ASSIGNMENT. Below are lines of data, and only some are wanted. Please repeat exactly those from the line that has "for x0, x1, y0, y1, lo, hi" through the line that has "faces += [(n + i, n".
** EXERCISE INPUTS follows **
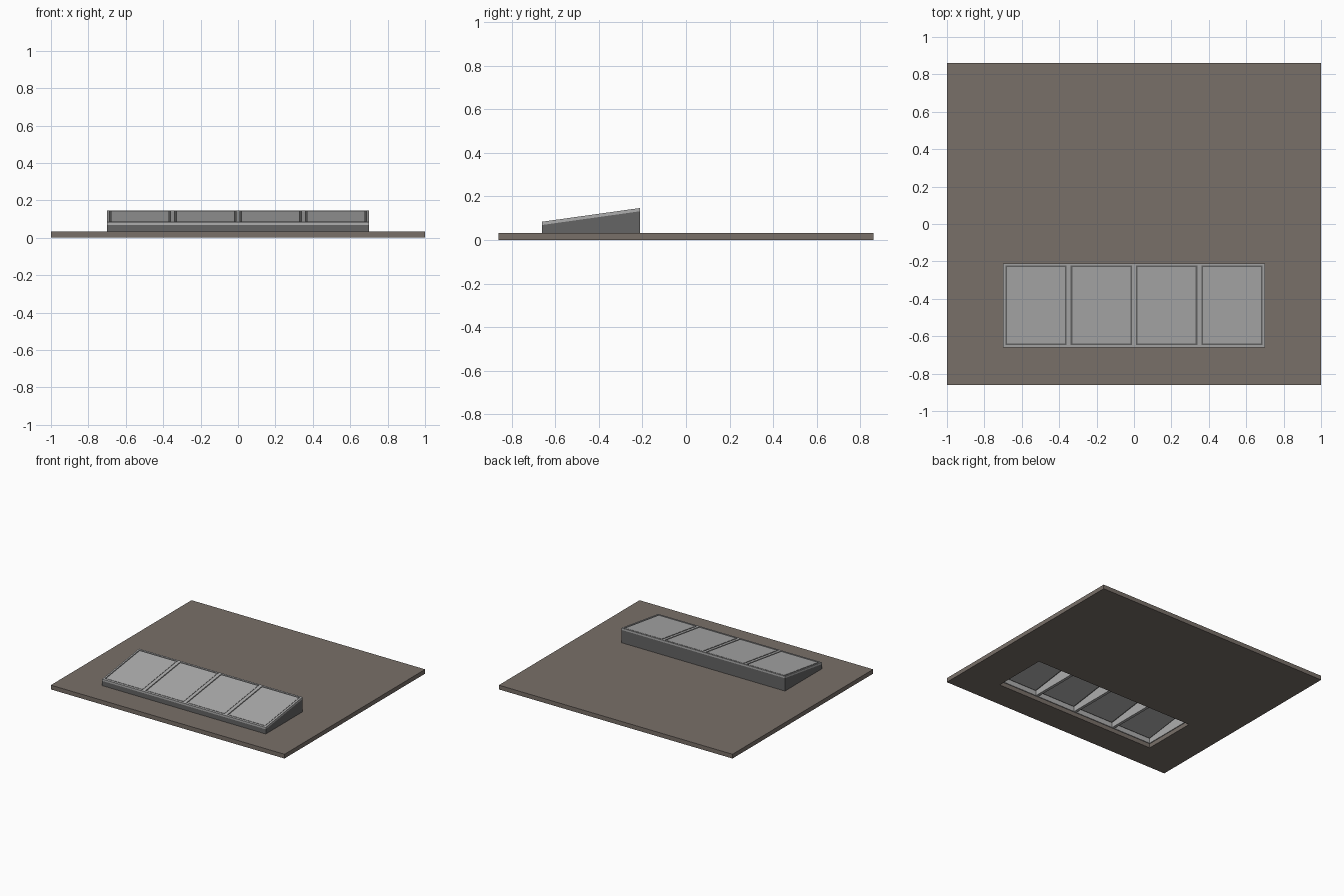
import bpy

if "Cube" in bpy.data.objects:
    bpy.data.objects.remove(bpy.data.objects["Cube"])

X, YF, YB = 0.70, -0.66, -0.21       # skylight footprint
BASE = 0.033                         # top of the roof slab
SLOPE = (0.147 - 0.084) / (YB - YF)


def material(name, rgb):
    m = bpy.data.materials.new(name)
    m.diffuse_color = (*rgb, 1)
    m.use_nodes = True
    m.node_tree.nodes["Principled BSDF"].inputs["Base Color"].default_value = m.diffuse_color
    return m


BROWN = material("roof_brown", (0.19, 0.16, 0.14))
DARK = material("dark_grey", (0.13, 0.13, 0.13))
LIGHT = material("light_grey", (0.42, 0.42, 0.42))
GLASS = material("pane_grey", (0.42, 0.42, 0.42))


def roof_z(y):
    return 0.084 + SLOPE * (y - YF)


def add_boxes(name, boxes, mat):
    """Boxes: (x0, x1, y0, y1, bottom(y), top(y)) merged in one object."""
    verts, faces = [], []
    for x0, x1, y0, y1, lo, hi in boxes:
        n = len(verts)
        for f in (lo, hi):
            verts += [(x0, y0, f(y0)), (x1, y0, f(y0)), (x1, y1, f(y1)), (x0, y1, f(y1))]
        faces += [(n + 3, n + 2, n + 1, n), (n + 4, n + 5, n + 6, n + 7)]
        faces += [(n + i, n + (i + 1) % 4, n + (i + 1) % 4 + 4, n + i + 4) for i in range(4)]
    me = bpy.data.meshes.new(name)
    me.from_pydata(verts, [], faces)
    me.materials.append(mat)
    ob = bpy.data.objects.new(name, me)
    bpy.context.collection.objects.link(ob)
    return ob


def ring(x0, x1, y0, y1, t, lo, hi):
    return [(x0, x1, y0, y0 + t, lo, hi), (x0, x1, y1 - t, y1, lo, hi),
            (x0, x0 + t, y0 + t, y1 - t, lo, hi), (x1 - t, x1, y0 + t, y1 - t, lo, hi)]


def level(z):
    return lambda y: z


def below(d):
    return lambda y: roof_z(y) - d


# roof slab with a rectangular opening
hx, hf, hb = 0.69, -0.65, -0.22
add_boxes("roof_slab", [
    (-1, 1, -0.86, hf, level(0), level(BASE)), (-1, 1, hb, 0.86, level(0), level(BASE)),
    (-1, -hx, hf, hb, level(0), level(BASE)), (hx, 1, hf, hb, level(0), level(BASE))], BROWN)

# dark outer curb
add_boxes("curb", ring(-X, X, YF, YB, 0.008, level(BASE), below(0.015)), DARK)

# light top frame, inner lining and dividers
t = 0.012
frame = ring(-X, X, YF, YB, t, below(0.015), below(0))
frame += ring(-X + 0.008, X - 0.008, YF + 0.008, YB - 0.008, 0.008, level(BASE), below(0.015))
for c in (-0.35, 0, 0.35):
    frame.append((c - 0.011, c + 0.011, YF + t, YB - t, level(BASE), below(0)))
add_boxes("frame_and_dividers", frame, LIGHT)

# four panes, each with a dark gasket
edges = [-X, -0.35, 0, 0.35, X]
for i in range(4):
    x0 = edges[i] + (t if i == 0 else 0.011)
    x1 = edges[i + 1] - (t if i == 3 else 0.011)
    y0, y1, g = YF + t, YB - t, 0.009
    add_boxes(f"gasket_{i + 1}", ring(x0, x1, y0, y1, g, below(0.014), below(0.004)), DARK)
    add_boxes(f"pane_{i + 1}", [(x0 + g, x1 - g, y0 + g, y1 - g, below(0.014), below(0.002))], GLASS)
** End of EXERCISE INPUTS **
WRITTEN SOLUTION.
    for x0, x1, y0, y1, lo, hi in boxes:
        n = len(verts)
        for f in (lo, hi):
            verts += [(x0, y0, f(y0)), (x1, y0, f(y0)), (x1, y1, f(y1)), (x0, y1, f(y1))]
        faces += [(n + 3, n + 2, n + 1, n), (n + 4, n + 5, n + 6, n + 7)]
        faces += [(n + i, n + (i + 1) % 4, n + (i + 1) % 4 + 4, n + i + 4) for i in range(4)]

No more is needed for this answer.